The scientists reviewed 26 randomized studies with 1,059 participants in total whose age was from 22 to 75. The benefits of a diet rich in walnuts were compared to low-fat, Western, Mediterranean, and Japanese diets.
The analysis showed that a diet rich in walnuts had 3.25% greater reduction in total cholesterol levels, 3.73% greater decrease in LDL cholesterol, and 5.52% greater reduction of triglycerides.
Dr. Michael Roizen, the chief wellness officer in the Department of Preventive Medicine at the Cleveland Clinic in Ohio, says: “This updated review further strengthens the case that enjoying walnuts is a great (and tasty) way to add important nutrients to your diet while supporting the health of your heart.”
A new study, published in the medical journal JAMA, finds that the more teenagers involved in social media, the higher their risk is to develop the symptoms of attention deficit hyperactivity disorder (ADHD). These symptoms may include inattention, hyperactivity, restlessness or impulsivity that is more severe, frequent or debilitating compared to normal.
In the study, 2,587 students from 10 high schools across Los Angeles County, USA, were included. The participants’ age was from 15 to 16 years. Nobody of them had significant symptoms of ADHD at the beginning of the study. They participated in the study for over 2 years.
The analysis of the received data showed that averagely 9.5% of the participants who were engaged in seven high-frequency digital media activities reported symptoms of ADHD; 10.5% of those who reported engaging in all 14 high-frequency digital media activities reported ADHD symptoms.

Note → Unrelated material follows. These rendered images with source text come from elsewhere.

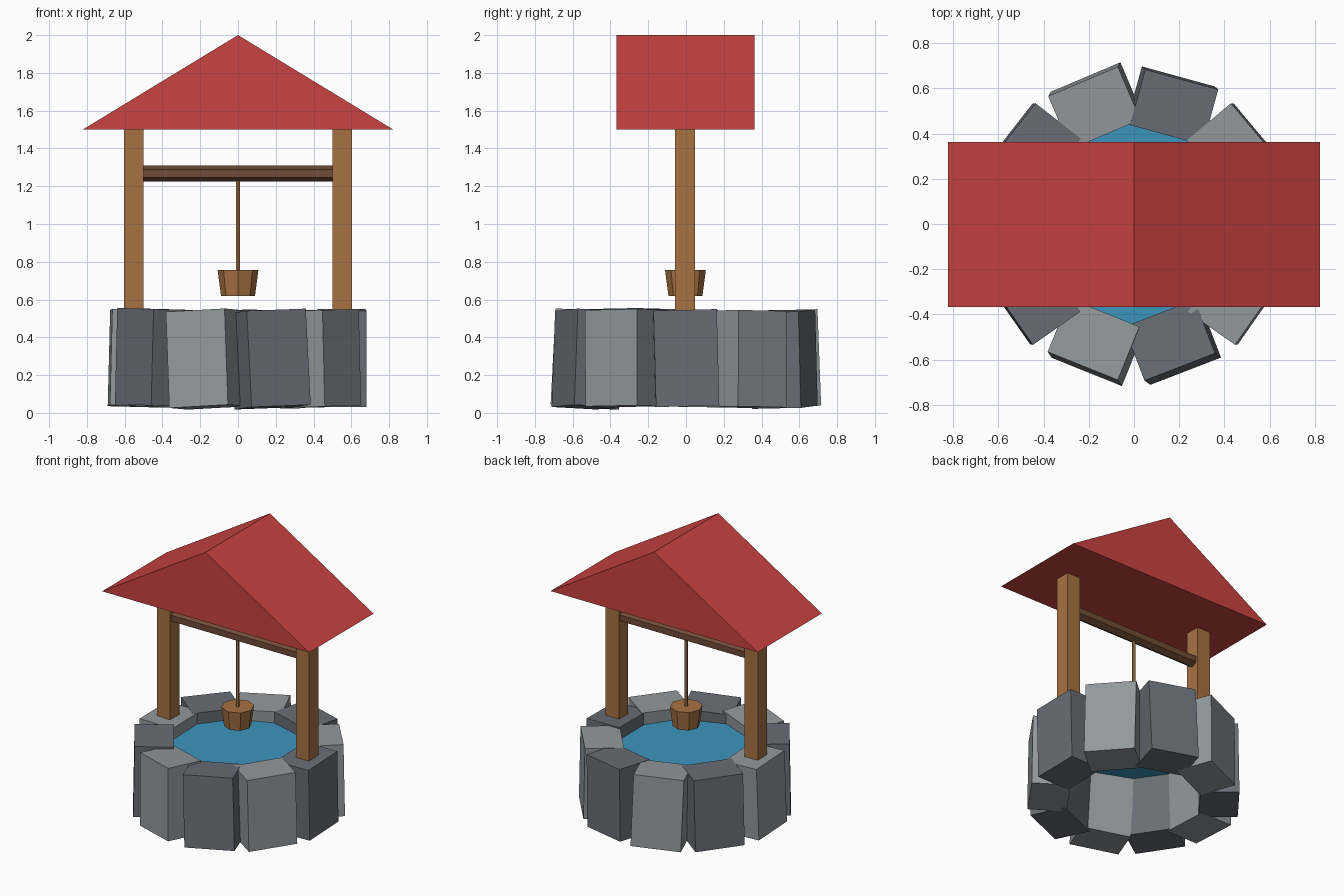
import bpy
import bmesh
from math import radians, pi
from mathutils import Matrix, Vector

default = bpy.data.objects.get("Cube")
if default:
    bpy.data.objects.remove(default, do_unlink=True)


def material(name, r, g, b):
    mat = bpy.data.materials.new(name)
    mat.use_nodes = True
    mat.diffuse_color = (r, g, b, 1)
    mat.node_tree.nodes["Principled BSDF"].inputs["Base Color"].default_value = (r, g, b, 1)
    return mat


red = material("roof red", 0.60, 0.055, 0.055)
wood = material("warm wood", 0.39, 0.17, 0.055)
dark_wood = material("dark wood", 0.16, 0.072, 0.038)
light_stone = material("light stone", 0.29, 0.315, 0.33)
dark_stone = material("dark stone", 0.14, 0.155, 0.18)
water_blue = material("water blue", 0.045, 0.30, 0.50)


def finish(name, bm, mat):
    bmesh.ops.recalc_face_normals(bm, faces=bm.faces)
    mesh = bpy.data.meshes.new(name)
    bm.to_mesh(mesh)
    bm.free()
    mesh.materials.append(mat)
    obj = bpy.data.objects.new(name, mesh)
    bpy.context.collection.objects.link(obj)
    return obj


def box(name, size, matrix, mat):
    bm = bmesh.new()
    bmesh.ops.create_cube(bm, size=1, matrix=matrix @ Matrix.Diagonal((*size, 1)))
    return finish(name, bm, mat)


def cylinder(name, sides, bottom, top, depth, matrix, mat):
    bm = bmesh.new()
    bmesh.ops.create_cone(bm, cap_ends=True, segments=sides, radius1=bottom,
                          radius2=top, depth=depth, matrix=matrix)
    return finish(name, bm, mat)


# Ring of ten uneven stones: yaw, lean and roll in degrees, then lift
stones = [
    (1, 0, 1.5, 0.005), (4, -1, -1, 0), (2.6, -1, 2, 0), (5, -1.5, -2, 0),
    (-2, -1, 1, 0), (2, -1.5, 1, 0.005), (-1, -1, -1, 0.01), (-4, -2, 3, 0),
    (3, -3, 2, 0), (1, -1, 1, 0.005),
]
for i, (yaw, lean, roll, lift) in enumerate(stones):
    place = (Matrix.Rotation(i * pi / 5, 4, 'Z')
             @ Matrix.Translation((0.55, 0, 0.285 + lift))
             @ Matrix.Rotation(radians(yaw), 4, 'Z')
             @ Matrix.Rotation(radians(lean), 4, 'Y')
             @ Matrix.Rotation(radians(roll), 4, 'X'))
    box(f"wall_stone_{i + 1}", (0.255, 0.335, 0.51), place,
        light_stone if i % 2 else dark_stone)

# Water surface
cylinder("water", 20, 0.5, 0.5, 0.01, Matrix.Translation((0, 0, 0.455)), water_blue)

# Roof posts
for side, x in (("left", 0.552), ("right", -0.552)):
    box(f"{side}_post", (0.105, 0.105, 0.98),
        Matrix.Translation((x, -0.005, 1.01)), wood)

# Winding beam between the posts
cylinder("beam", 6, 0.043, 0.043, 1.02,
         Matrix.Translation((0, -0.003, 1.267)) @ Matrix.Rotation(pi / 2, 4, 'Y')
         @ Matrix.Rotation(pi / 2, 4, 'Z'), dark_wood)

# Rope and bucket
cylinder("rope", 6, 0.012, 0.012, 0.52, Matrix.Translation((0, -0.003, 0.99)), wood)
cylinder("bucket", 8, 0.09, 0.108, 0.136, Matrix.Translation((0, -0.003, 0.688)), wood)

# Gabled roof: triangular profile pulled along y
bm = bmesh.new()
profile = [bm.verts.new((x, -0.367, z)) for x, z in ((-0.822, 1.5), (0.822, 1.5), (0, 2))]
gable = bm.faces.new(profile)
pulled = bmesh.ops.extrude_face_region(bm, geom=[gable], use_keep_orig=True)
bmesh.ops.translate(bm, vec=Vector((0, 0.73, 0)),
                    verts=[g for g in pulled["geom"] if isinstance(g, bmesh.types.BMVert)])
finish("roof", bm, red)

Scientists from the Check Republic discovered the evidence that ticks may prefer attacking people with a certain blood type. Tick, the blood-sucking parasites, can carry various bacteria, including bugs that cause the Lyme disease.

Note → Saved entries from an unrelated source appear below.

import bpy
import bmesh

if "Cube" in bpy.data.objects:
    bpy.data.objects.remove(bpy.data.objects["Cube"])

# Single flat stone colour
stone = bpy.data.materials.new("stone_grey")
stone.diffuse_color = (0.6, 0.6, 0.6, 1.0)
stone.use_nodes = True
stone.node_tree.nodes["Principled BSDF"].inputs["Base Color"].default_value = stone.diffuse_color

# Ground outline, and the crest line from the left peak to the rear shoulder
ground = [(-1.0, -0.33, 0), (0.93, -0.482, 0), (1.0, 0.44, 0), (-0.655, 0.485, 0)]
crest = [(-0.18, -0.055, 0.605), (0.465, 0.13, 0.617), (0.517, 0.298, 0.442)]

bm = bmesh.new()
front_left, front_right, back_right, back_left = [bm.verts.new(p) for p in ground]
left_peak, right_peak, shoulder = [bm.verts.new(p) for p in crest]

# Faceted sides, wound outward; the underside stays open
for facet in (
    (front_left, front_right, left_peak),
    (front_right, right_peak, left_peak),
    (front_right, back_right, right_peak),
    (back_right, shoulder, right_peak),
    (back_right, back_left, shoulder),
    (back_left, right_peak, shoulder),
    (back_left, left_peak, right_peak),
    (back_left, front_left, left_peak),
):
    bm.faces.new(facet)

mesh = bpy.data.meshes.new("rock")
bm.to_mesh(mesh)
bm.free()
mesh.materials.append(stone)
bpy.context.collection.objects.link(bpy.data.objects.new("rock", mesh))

In the course of study, the researchers dropped a tiny sample of blood from blood types A, B, AB, and O onto a sterile layer of filter paper on a Petri dish in the laboratory. The analysis of the received results showed that the ticks preferred type A blood in the majority of cases — 36% of the tick chose the sample. Type B was found to be least “favorite” — only 15% of the parasite chose the respective samples.
Lead researcher Dr. Alena Zakovska says: “The presented study demonstrated that blood group might be one of the factors determining the feeding preferences of Ixodes ricinus ticks.”
A team of scientists from the Swinburne University of Technology in Australia finds that cinnamon may help in treating resistant bacterial infections breaking up their biofilms — sticky layers that are usually responsible for persistent infections that cannot be broken by antibiotics.
For experiments, the scientists used Pseudomonas aeroginosa, a bacterium commonly responsible for infections in people with weakened immune systems including patients with cancer, diabetes, or cystic fibrosis.
The lead researcher of the study Dr. Sanjida Topa says: “These findings definitely contribute to the search for novel antimicrobials. […] Fabrication of cinnamaldehyde for surface treatments, for example [to treat] skin infections, could be the first direct application.”